Zsolt Gyulay, four-time Olympic medalist, was elected chairman of the Hungarian Olympic Committee (MOB) after the group had withdrawn support from the previous chief-executive. Gyulay is known to be close to the governing circles and has been in charge of the leadership of a number of important groups so far, including overseeing the controversial tobacco concession scheme.
On Saturday, the general assembly of the Hungarian Olympic Committee (MOB) elected two-time Olympic champion sprint kayaker Zsolt Gyulay (57) as the organization’s new chairman. As an athlete, Gyulay participated in three Olympics (1988, 1992, and 1996) and won four medals in total: two gold (1988: K-1 500 m, K-4 1000 m), and two silver (1992: K-1 500 m, K-4 1000 m).

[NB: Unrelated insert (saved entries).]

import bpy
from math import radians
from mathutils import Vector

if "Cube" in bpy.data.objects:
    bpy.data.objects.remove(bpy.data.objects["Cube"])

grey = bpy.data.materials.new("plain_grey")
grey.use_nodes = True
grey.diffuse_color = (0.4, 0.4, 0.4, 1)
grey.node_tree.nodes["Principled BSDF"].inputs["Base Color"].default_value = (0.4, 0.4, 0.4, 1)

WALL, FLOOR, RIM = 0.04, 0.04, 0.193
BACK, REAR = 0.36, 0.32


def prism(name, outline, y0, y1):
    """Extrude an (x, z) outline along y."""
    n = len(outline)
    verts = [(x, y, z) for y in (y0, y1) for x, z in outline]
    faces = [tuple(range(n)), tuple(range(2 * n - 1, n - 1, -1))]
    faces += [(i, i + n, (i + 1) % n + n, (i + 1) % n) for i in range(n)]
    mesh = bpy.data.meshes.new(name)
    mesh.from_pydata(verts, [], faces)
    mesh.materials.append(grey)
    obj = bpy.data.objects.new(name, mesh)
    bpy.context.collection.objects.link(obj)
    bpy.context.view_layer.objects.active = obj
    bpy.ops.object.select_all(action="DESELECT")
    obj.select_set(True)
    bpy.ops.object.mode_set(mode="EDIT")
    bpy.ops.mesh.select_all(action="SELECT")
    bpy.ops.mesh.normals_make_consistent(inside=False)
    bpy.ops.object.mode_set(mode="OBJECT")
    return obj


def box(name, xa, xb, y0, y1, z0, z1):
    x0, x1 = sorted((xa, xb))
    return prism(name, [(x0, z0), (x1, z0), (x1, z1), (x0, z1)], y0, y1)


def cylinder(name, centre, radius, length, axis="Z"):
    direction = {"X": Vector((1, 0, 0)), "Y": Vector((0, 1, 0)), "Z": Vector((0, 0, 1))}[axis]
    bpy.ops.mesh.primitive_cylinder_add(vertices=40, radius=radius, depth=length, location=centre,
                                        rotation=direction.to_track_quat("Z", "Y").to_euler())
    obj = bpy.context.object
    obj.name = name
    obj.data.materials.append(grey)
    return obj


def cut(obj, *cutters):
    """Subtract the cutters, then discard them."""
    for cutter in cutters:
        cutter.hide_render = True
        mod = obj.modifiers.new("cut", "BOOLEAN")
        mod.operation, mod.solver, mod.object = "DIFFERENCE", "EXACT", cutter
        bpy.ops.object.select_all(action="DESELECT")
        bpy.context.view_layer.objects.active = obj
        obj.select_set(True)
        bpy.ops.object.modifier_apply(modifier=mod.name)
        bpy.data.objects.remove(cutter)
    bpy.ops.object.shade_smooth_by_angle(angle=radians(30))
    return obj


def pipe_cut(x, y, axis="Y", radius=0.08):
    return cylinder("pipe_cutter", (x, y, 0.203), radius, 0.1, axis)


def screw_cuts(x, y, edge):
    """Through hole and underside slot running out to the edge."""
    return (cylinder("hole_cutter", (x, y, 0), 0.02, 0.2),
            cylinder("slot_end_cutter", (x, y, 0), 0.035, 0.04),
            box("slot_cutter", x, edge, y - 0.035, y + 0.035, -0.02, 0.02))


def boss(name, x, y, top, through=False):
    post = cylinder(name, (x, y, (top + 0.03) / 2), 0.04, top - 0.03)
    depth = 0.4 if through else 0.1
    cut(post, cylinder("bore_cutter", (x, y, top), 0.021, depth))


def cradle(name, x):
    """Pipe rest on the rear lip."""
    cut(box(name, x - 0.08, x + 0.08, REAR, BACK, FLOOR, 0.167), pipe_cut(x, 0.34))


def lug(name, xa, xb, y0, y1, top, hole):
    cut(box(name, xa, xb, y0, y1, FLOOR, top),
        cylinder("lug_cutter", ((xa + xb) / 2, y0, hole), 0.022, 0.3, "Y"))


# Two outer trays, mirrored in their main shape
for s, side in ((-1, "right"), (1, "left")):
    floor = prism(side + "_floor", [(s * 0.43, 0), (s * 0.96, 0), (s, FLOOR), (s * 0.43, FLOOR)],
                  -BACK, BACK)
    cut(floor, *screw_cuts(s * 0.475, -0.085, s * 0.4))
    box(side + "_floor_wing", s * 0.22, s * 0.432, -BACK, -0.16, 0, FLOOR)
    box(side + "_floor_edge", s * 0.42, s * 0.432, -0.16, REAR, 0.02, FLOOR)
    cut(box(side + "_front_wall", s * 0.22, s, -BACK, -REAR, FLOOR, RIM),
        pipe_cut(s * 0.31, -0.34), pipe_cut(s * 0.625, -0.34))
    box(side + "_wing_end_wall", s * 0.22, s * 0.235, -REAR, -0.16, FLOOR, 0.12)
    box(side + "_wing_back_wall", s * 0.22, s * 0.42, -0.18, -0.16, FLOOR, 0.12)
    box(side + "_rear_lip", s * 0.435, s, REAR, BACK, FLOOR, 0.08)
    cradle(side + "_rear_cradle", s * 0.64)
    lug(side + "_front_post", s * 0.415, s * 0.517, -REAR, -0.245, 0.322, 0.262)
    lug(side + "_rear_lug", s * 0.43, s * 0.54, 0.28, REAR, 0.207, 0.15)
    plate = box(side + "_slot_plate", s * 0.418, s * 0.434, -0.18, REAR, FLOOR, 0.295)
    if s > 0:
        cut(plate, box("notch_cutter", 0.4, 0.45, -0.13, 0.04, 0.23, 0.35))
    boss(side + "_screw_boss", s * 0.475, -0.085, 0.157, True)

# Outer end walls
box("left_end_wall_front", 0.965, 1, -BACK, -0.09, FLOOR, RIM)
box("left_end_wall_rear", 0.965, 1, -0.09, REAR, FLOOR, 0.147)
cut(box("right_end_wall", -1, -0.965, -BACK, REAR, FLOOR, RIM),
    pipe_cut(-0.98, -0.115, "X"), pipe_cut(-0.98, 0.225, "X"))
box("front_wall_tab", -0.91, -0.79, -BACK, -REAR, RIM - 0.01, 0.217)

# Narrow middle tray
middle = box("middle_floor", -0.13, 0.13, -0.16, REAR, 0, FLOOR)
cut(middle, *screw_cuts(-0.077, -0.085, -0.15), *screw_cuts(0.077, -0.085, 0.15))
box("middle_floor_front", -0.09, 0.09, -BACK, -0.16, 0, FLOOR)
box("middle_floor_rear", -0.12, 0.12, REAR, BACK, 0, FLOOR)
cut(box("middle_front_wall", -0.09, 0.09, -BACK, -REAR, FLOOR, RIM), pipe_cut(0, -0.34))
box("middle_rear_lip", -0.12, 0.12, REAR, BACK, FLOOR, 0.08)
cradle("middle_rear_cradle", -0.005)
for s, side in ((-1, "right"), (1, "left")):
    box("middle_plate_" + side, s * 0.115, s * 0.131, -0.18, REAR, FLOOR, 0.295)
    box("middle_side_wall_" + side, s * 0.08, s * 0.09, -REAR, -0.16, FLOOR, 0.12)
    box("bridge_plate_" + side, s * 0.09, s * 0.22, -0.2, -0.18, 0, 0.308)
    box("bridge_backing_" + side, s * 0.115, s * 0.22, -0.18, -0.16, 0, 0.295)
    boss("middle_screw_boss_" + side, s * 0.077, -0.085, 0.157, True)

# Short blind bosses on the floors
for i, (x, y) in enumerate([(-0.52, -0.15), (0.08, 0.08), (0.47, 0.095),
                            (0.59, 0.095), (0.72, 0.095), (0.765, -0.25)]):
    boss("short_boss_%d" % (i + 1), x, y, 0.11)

Thirty-four of the 48 members present at the assembly voted for Gyulay, and fourteen voted for the other candidate, Balázs Hajdú, who competed in two Olympic Games (2000, and 2004) in sailing in the Finn class.

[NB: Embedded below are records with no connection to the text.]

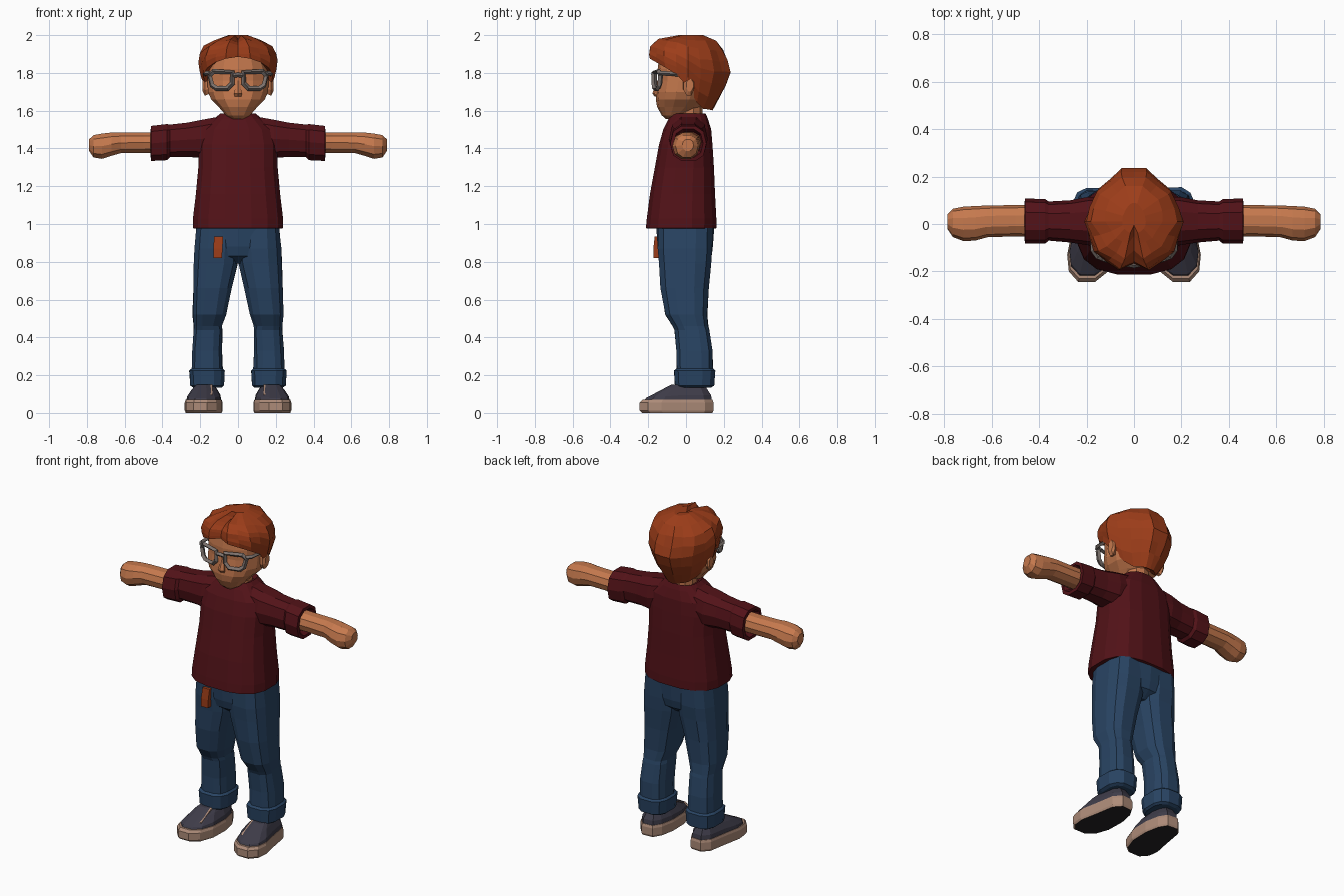
import bpy, bmesh, math, random
from mathutils import Vector
random.seed(4)

def mat(name, r, g, b):
    m = bpy.data.materials.new(name)
    m.diffuse_color = (r, g, b, 1)
    return m

SKIN = mat("skin", 0.56, 0.19, 0.075)
HAIR = mat("red hair", 0.34, 0.047, 0.010)
SHIRT = mat("maroon cloth", 0.085, 0.006, 0.009)
JEANS = mat("blue denim", 0.022, 0.058, 0.125)
SHOE = mat("slate canvas", 0.048, 0.045, 0.066)
RUBBER = mat("tan rubber", 0.42, 0.26, 0.19)
TREAD = mat("black tread", 0.018, 0.016, 0.018)
METAL = mat("grey frame", 0.20, 0.165, 0.15)

def finish(name, verts, faces, mats):
    me = bpy.data.meshes.new(name)
    me.from_pydata(verts, [], faces)
    bm = bmesh.new()
    bm.from_mesh(me)
    bmesh.ops.recalc_face_normals(bm, faces=bm.faces)
    bm.to_mesh(me)
    bm.free()
    for m in mats:
        me.materials.append(m)
    ob = bpy.data.objects.new(name, me)
    bpy.context.collection.objects.link(ob)
    return ob

def skin_rings(name, rings, mats):
    """Bridge equal-length vertex rings and cap both ends."""
    n = len(rings[0])
    verts = [v for r in rings for v in r]
    faces = [(k*n+i, k*n+(i+1) % n, (k+1)*n+(i+1) % n, (k+1)*n+i)
             for k in range(len(rings)-1) for i in range(n)]
    faces += [tuple(range(n)), tuple(range((len(rings)-1)*n, len(rings)*n))]
    return finish(name, verts, faces, mats)

def loft(name, rows, m, n=12, p=2.4, axis='z', s=1, jit=0.0):
    """rows: (position, a0, a1, b0, b1); a,b = x,y for axis z, or z,y for axis x."""
    rings = []
    for pos, a0, a1, b0, b1 in rows:
        ring = []
        for i in range(n):
            t = 2*math.pi*(i+0.5)/n
            c, q = math.cos(t), math.sin(t)
            a = (a0+a1)/2 + (a1-a0)/2*math.copysign(abs(c)**(2/p), c)
            b = (b0+b1)/2 + (b1-b0)/2*math.copysign(abs(q)**(2/p), q)
            j = random.uniform(-jit, jit)
            ring.append((s*(a+j), b+j, pos) if axis == 'z' else (s*pos, b+j, a+j))
        rings.append(ring)
    return skin_rings(name, rings, [m])

def interp(tab, x):
    if x <= tab[0][0]:
        return tab[0][1:]
    for a, b in zip(tab, tab[1:]):
        if x <= b[0]:
            f = (x-a[0])/(b[0]-a[0])
            return tuple(u+(v-u)*f for u, v in zip(a[1:], b[1:]))
    return tab[-1][1:]

def tube(name, pts, r, m, cyclic=False):
    cu = bpy.data.curves.new(name, 'CURVE')
    cu.dimensions = '3D'
    cu.bevel_depth = r
    cu.bevel_resolution = 0
    cu.use_fill_caps = True
    sp = cu.splines.new('POLY')
    sp.points.add(len(pts)-1)
    for q, v in zip(sp.points, pts):
        q.co = (*v, 1)
    sp.use_cyclic_u = cyclic
    ob = bpy.data.objects.new(name, cu)
    bpy.context.collection.objects.link(ob)
    bpy.context.view_layer.objects.active = ob
    bpy.ops.object.select_all(action='DESELECT')
    ob.select_set(True)
    bpy.ops.object.convert(target='MESH')
    ob = bpy.context.view_layer.objects.active
    ob.data.materials.clear()
    ob.data.materials.append(m)
    for f in ob.data.polygons:
        f.use_smooth = False

# shirt body and collar
loft("shirt", [(.975, -.225, .225, -.2, .15), (.978, -.243, .243, -.215, .163),
               (1.03, -.242, .242, -.21, .163), (1.16, -.226, .226, -.193, .156),
               (1.3, -.213, .213, -.167, .15), (1.42, -.213, .213, -.145, .142),
               (1.5, -.195, .195, -.122, .135), (1.555, -.13, .13, -.095, .118),
               (1.585, -.095, .095, -.072, .105), (1.56, -.075, .075, -.055, .085)],
     SHIRT, 16, 2.7)

# neck, head
loft("neck", [(1.5, -.075, .075, -.055, .085), (1.66, -.075, .075, -.05, .09)], SKIN, 10, 2)
loft("head", [(1.555, -.03, .03, -.105, -.04), (1.575, -.065, .065, -.128, .0),
              (1.62, -.105, .105, -.153, .08), (1.66, -.145, .145, -.16, .12),
              (1.70, -.163, .163, -.157, .14), (1.76, -.165, .165, -.148, .15),
              (1.82, -.162, .162, -.15, .15), (1.90, -.135, .135, -.14, .14),
              (1.94, -.08, .08, -.09, .09)], SKIN, 14, 2.3)
loft("nose", [(1.675, -.02, .02, -.165, -.13), (1.69, -.024, .024, -.178, -.13),
              (1.76, -.01, .01, -.155, -.13)], SKIN, 6, 2)

# hair: polar shell from a hairline up to the crown, parted at the front
OUT = [(1.60, .10, -.05, .14), (1.70, .165, -.14, .2), (1.80, .197, -.18, .242),
       (1.88, .207, -.203, .22), (1.94, .182, -.195, .19), (1.975, .12, -.15, .155),
       (2.0, .05, -.04, .09)]
LINE = [(0, 1.885), (25, 1.872), (50, 1.835), (72, 1.79), (88, 1.735), (104, 1.65),
        (125, 1.61), (180, 1.60)]
N, L = 20, 7
rings = []
for k in range(-1, L+1):
    ring = []
    for i in range(N):
        t = 2*math.pi*i/N - math.pi/2
        phi = abs(math.degrees((t+math.pi/2+math.pi) % (2*math.pi) - math.pi))
        zb = interp(LINE, phi)[0]
        f = 1-(1-max(k, 0)/L)**1.25
        z = zb + (2.0-zb)*f
        xh, yf, yb = interp(OUT, z)
        y = .01 + math.sin(t)*((yb-.01) if math.sin(t) > 0 else (.01-yf))
        x = xh*math.cos(t)
        if math.sin(t) > .2:                     # tapered back
            x *= 1-.22*(math.sin(t)-.2)
        if k < 0:                                # turned-under lip
            x, y, z = x*.78, .02+(y-.02)*.74, z+.02
        elif phi < 5:                            # front parting
            y, z = y+.035, z-.02*f
        elif 0 < k < L:                          # locks
            j = .008*(1 if i % 2 else -1)
            x, y = x*(1+j*3), y*(1+j*3)
            z += random.uniform(-.006, .006)
        ring.append((x, y, z))
    rings.append(ring)
skin_rings("hair", rings, [HAIR])

def shoe(s, tag):
    foot = [(.10, .09), (.13, .14), (.20, .145), (.24, .10), (.262, -.03), (.282, -.13),
            (.275, -.2), (.235, -.245), (.165, -.245), (.115, -.205), (.085, -.12), (.082, 0)]
    c = Vector((.172, .04))
    def ring(k, zf, zb=None, push=0):
        out = []
        for x, y in foot:
            q = c+(Vector((x, y))-c)*k
            z = zf if zb is None else zf+(zb-zf)*min(1, max(0, (q.y+.2)/.16))
            out.append((s*q.x, q.y+push, z))
        return out
    # rubber sole with dark tread underneath
    ob = skin_rings("sole_"+tag, [ring(.95, 0), ring(1, .012), ring(1, .055), ring(.95, .07)],
                    [RUBBER, TREAD])
    for f in ob.data.polygons:
        if f.normal.z < -.9:
            f.material_index = 1
    # canvas upper
    skin_rings("shoe_upper_"+tag, [ring(.94, .055), ring(.88, .08, .095), ring(.66, .105, .13),
                                   ring(.45, .15, .15, .01)], [SHOE])
    # tongue
    tv = [(s*x, y, z) for y, z in ((-.165, .098), (-.06, .15)) for x in (.135, .215)]
    tv += [(x, y+.01, z-.03) for x, y, z in tv]
    finish("tongue_"+tag, tv, [(0, 1, 3, 2), (4, 5, 7, 6), (0, 1, 5, 4), (2, 3, 7, 6),
                               (0, 2, 6, 4), (1, 3, 7, 5)], [RUBBER])

for s, tag in ((1, "left"), (-1, "right")):
    # sleeve with rolled cuff
    loft("sleeve_"+tag, [(.07, 1.37, 1.578, -.08, .11), (.19, 1.345, 1.556, -.09, .115),
                         (.27, 1.352, 1.54, -.078, .1), (.36, 1.35, 1.53, -.07, .095),
                         (.375, 1.334, 1.533, -.083, .105), (.46, 1.33, 1.523, -.083, .108),
                         (.462, 1.35, 1.505, -.065, .09), (.43, 1.37, 1.49, -.05, .08)],
         SHIRT, 10, 2.5, 'x', s)
    # bare arm and mitten hand
    loft("arm_"+tag, [(.40, 1.375, 1.49, -.055, .082), (.50, 1.374, 1.487, -.052, .08),
                      (.62, 1.373, 1.487, -.056, .078), (.67, 1.358, 1.487, -.07, .076),
                      (.72, 1.342, 1.482, -.072, .073), (.765, 1.35, 1.473, -.055, .064),
                      (.788, 1.385, 1.45, -.02, .04)], SKIN, 10, 2.2, 'x', s)
    # trouser leg, baggy at the knee, with turn-up
    loft("trouser_leg_"+tag, [(.98, -.005, .222, -.152, .145), (.87, -.005, .232, -.152, .143),
                              (.79, .0, .236, -.145, .135), (.66, .032, .238, -.137, .122),
                              (.52, .062, .242, -.112, .115), (.46, .083, .237, -.072, .12),
                              (.44, .08, .236, -.062, .124), (.33, .083, .245, -.052, .142),
                              (.235, .08, .248, -.052, .145), (.225, .068, .26, -.066, .157),
                              (.145, .072, .255, -.06, .15), (.135, .085, .24, -.045, .135)],
         JEANS, 12, 2.8, 'z', s, .002)
    shoe(s, tag)
    # ear
    loft("ear_"+tag, [(.14, 1.69, 1.79, -.02, .035), (.175, 1.675, 1.785, -.015, .045),
                      (.187, 1.70, 1.77, .0, .04)], SKIN, 8, 2, 'x', s)
    # spectacle rim and temple
    rim = [(.03, 1.803), (.13, 1.808), (.15, 1.785), (.138, 1.735), (.115, 1.718),
           (.055, 1.718), (.03, 1.745)]
    tube("glasses_rim_"+tag, [(s*x, -.17+1.6*x*x, z) for x, z in rim], .014, METAL, True)
    tube("glasses_temple_"+tag, [(s*.15, -.14, 1.797), (s*.172, -.11, 1.797),
                                 (s*.176, .02, 1.79)], .012, METAL)
tube("glasses_bridge", [(-.03, -.168, 1.785), (0, -.174, 1.79), (.03, -.168, 1.785)], .012, METAL)

# trouser seat joins both legs
loft("trouser_seat", [(.79, -.1, .1, -.08, .08), (.83, -.19, .19, -.137, .13),
                      (.88, -.225, .225, -.15, .142), (.99, -.222, .222, -.158, .15)],
     JEANS, 14, 2.8)
# key fob hanging from the waistband
loft("belt_fob", [(.82, -.133, -.083, -.174, -.14), (.87, -.133, -.08, -.174, -.14),
                  (.935, -.128, -.076, -.167, -.14)], HAIR, 4, 8)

The previous chairman, Krisztián Kulcsár, held the position from 2017 until the end of last year when the general assembly of MOB withdrew support for him in a vote of confidence initiated by Kulcsár himself. This had been somewhat unexpected, even more so after the successful Tokyo Olympics. Kulcsár is known for being close to the governing circles too, but he may have lost support after a while, as at some point, a number of pro-Fidesz outlets began publishing articles criticizing his activities.
Several important positions, close ties to ruling parties
After his glorious sports career, Gyulay became involved in politics and business. Interestingly, in 1994, he ran for a place in the National Assembly as liberal SZDSZ’s candidate.
He led a number of companies and held important positions in various sports clubs and organizations, including, for example managing and co-owning the company running Újpest FC, one of the most popular clubs in Hungary. After Fidesz took power, he was named to lead state-owned and/or strategic companies, too. He first took over the state-owned Hungaroring Ltd., in charge of running the Mogyoród racetrack, which position he still holds.
Then he was one of the most important figures of the Fidesz government’s controversial tobacco sales reform as the head of the National Tobacco Trade Non-Profit Company, which oversaw the distribution and control of new licenses.
After taking power, the Fidesz government set to reform tobacco sales, pointing to youth protection. First, they banned smoking in the interior of bars and restaurants in 2011. Then in a more controversial move, they introduced a tax concession for tobacco sales, reducing those businesses licensed to sell tobacco from over 30,000 outlets to only five-six thousand.
In fact, a number of controversial cases and leaked recordings revealed favoritism in the (re)distributions, leading many to allege that the whole scheme was a ploy to reward supporters of the governing party. Actually, this was the time when now independent MP Ákos Hadházy left the party after similarly exposing such irregularities.
Gyulay himself labeled his duties there as “one of the biggest challenges and the best-solved task of his life,” praising the whole scheme. His involvement, however, didn’t go without controversy either, after it had been revealed that the family members of his former business partner also received concession rights.
Gyulay aims for efficient money distribution
Before the vote, he said he would like to restore MOB’s broader rights and power, after in 2016, under the leadership of (former Győr mayor) Zsolt Borkai (who had to exit politics due to his sex scandal), the government moved to deprive MOB of fund distributing duties, which certainly downsized the group’s importance.
Now, in a recent interview with HVG, he gave an evasive answer about the matter, arguing that for now, the most important thing is to set up a general assembly that ensures the broadest possible representation, “so that the MOB really becomes the parliament of sport, and to strengthen our capacity to assert our interests. We must represent the profession, we must concentrate here all the knowledge that has been gathered from coaches, sports professionals, and from sports scientists.”
He said he aims for a more active membership where all the relevant actors of Hungarian sports would be represented and where money would be used efficiently, “as any amount of money can be put into sport, but if it is not used effectively, results won’t come (…) Thank God, there have been very good developments in Hungarian sport over the last twelve years, and we need to take advantage of that.”
featured image via Tibor Illyés/MTI